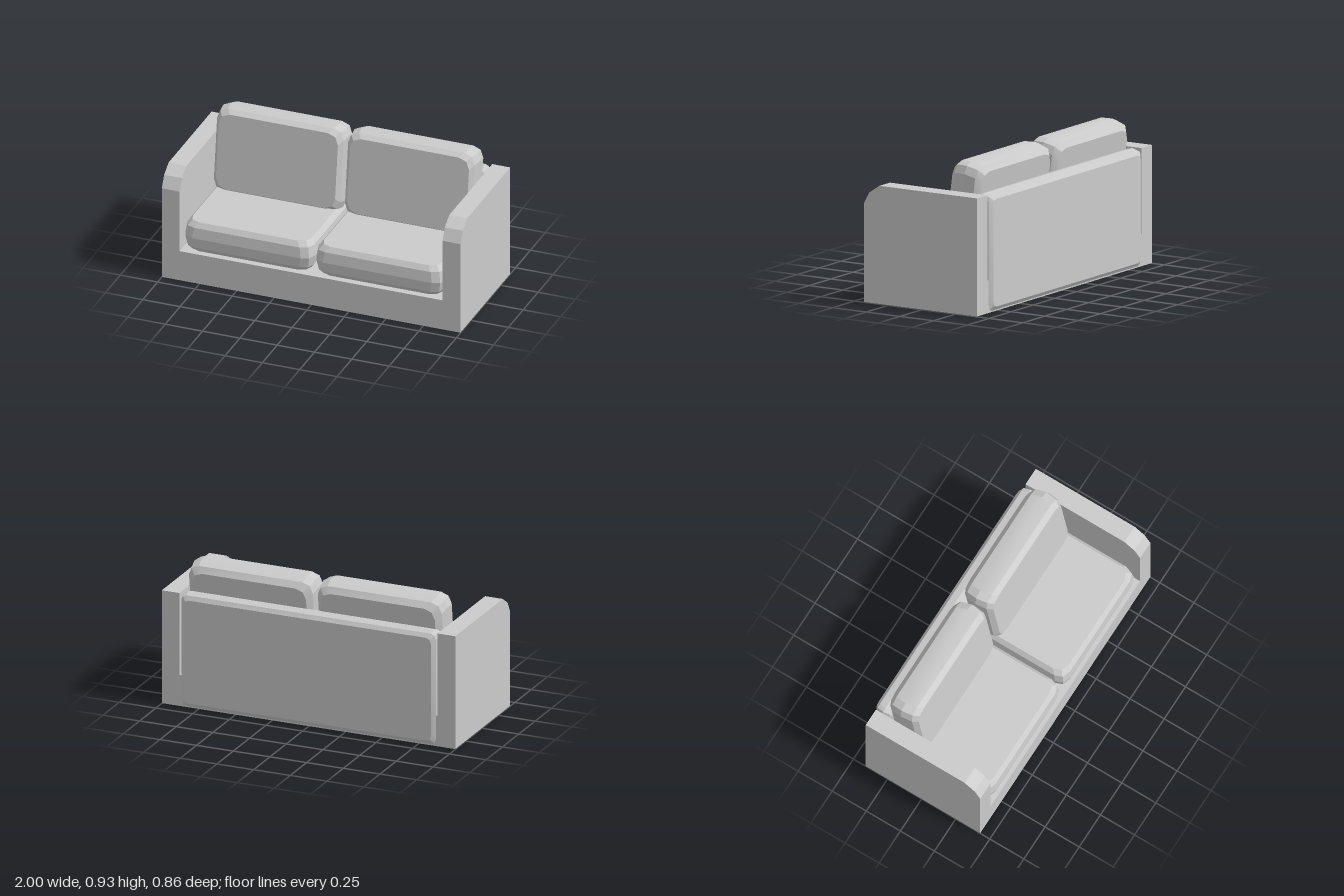
import * as THREE from 'three';
import { toCreasedNormals } from 'three/addons/utils/BufferGeometryUtils.js';

const material = new THREE.MeshStandardMaterial({ color: 0xcccccc });

// Rectangle outline with two-step chamfered corners, counter-clockwise
function outline(hx, hy, c) {
  const points = [];
  for (const [sx, sy] of [[1, 1], [-1, 1], [-1, -1], [1, -1]]) {
    const corner = [[hx, hy - c], [hx - 0.28 * c, hy - 0.28 * c], [hx - c, hy]];
    if (sx * sy < 0) corner.reverse();
    corner.forEach(([x, y]) => points.push([sx * x, sy * y]));
  }
  return points;
}

// Padded slab lofted along z through layers of [z, inset]
function paddedSlab(hx, hy, c, layers) {
  const positions = [], index = [];
  const n = 12;
  for (const [z, inset] of layers) {
    for (const [x, y] of outline(hx - inset, hy - inset, c)) positions.push(x, y, z);
  }
  for (let k = 0; k < layers.length - 1; k++) {
    for (let i = 0; i < n; i++) {
      const a = k * n + i, b = k * n + (i + 1) % n;
      index.push(a, b, b + n, a, b + n, a + n);
    }
  }
  const last = (layers.length - 1) * n;
  for (let i = 1; i < n - 1; i++) {
    index.push(0, i + 1, i, last, last + i, last + i + 1);
  }
  const geometry = new THREE.BufferGeometry();
  geometry.setAttribute('position', new THREE.Float32BufferAttribute(positions, 3));
  geometry.setIndex(index);
  return toCreasedNormals(geometry, 0.3);
}

export function createModel() {
  const sofa = new THREE.Group();
  sofa.name = 'sofa';
  const add = (name, geometry, x, y, z) => {
    const mesh = new THREE.Mesh(geometry, material);
    mesh.name = name;
    mesh.position.set(x, y, z);
    sofa.add(mesh);
    return mesh;
  };

  // Base between the arms
  add('base', new THREE.BoxGeometry(1.76, 0.205, 0.84), 0, 0.1025, 0.01);

  // Arms: side profile drawn as (-z, y) and extruded across x
  const profile = [[-0.43, 0], [0.41, 0], [0.41, 0.75], [-0.315, 0.75], [-0.39, 0.7], [-0.43, 0.625]];
  const armShape = new THREE.Shape(profile.map(([x, y]) => new THREE.Vector2(x, y)));
  const armGeometry = new THREE.ExtrudeGeometry(armShape, { depth: 0.12, bevelEnabled: false });
  armGeometry.rotateY(Math.PI / 2);
  add('leftArm', armGeometry, 0.88, 0, 0);
  add('rightArm', armGeometry, -1, 0, 0);

  // Padded back panel
  const panel = paddedSlab(0.877, 0.377, 0.035,
    [[-0.065, 0.035], [-0.045, 0.01], [0, 0], [0.045, 0.01], [0.065, 0.035]]);
  add('backPanel', panel, 0, 0.375, -0.365);

  // Seat and back cushions, one pair per side
  const seat = paddedSlab(0.434, 0.36, 0.07,
    [[-0.102, 0.035], [-0.07, 0.012], [0, 0], [0.07, 0.01], [0.102, 0.035]]);
  seat.rotateX(-Math.PI / 2);
  const back = paddedSlab(0.434, 0.285, 0.07,
    [[-0.11, 0.045], [-0.075, 0.012], [0, 0], [0.075, 0.01], [0.108, 0.035]]);
  for (const [side, s] of [['left', 1], ['right', -1]]) {
    add(side + 'SeatCushion', seat, s * 0.439, 0.307, 0.06);
    add(side + 'BackCushion', back, s * 0.439, 0.65, -0.205).rotation.x = -0.13;
  }
  return sofa;
}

• **Exercise requirements**
Report every line of the preceding listing where the string "paddedSlab" occurs.

• **Written answer**
function paddedSlab(hx, hy, c, layers) {
  const panel = paddedSlab(0.877, 0.377, 0.035,
  const seat = paddedSlab(0.434, 0.36, 0.07,
  const back = paddedSlab(0.434, 0.285, 0.07,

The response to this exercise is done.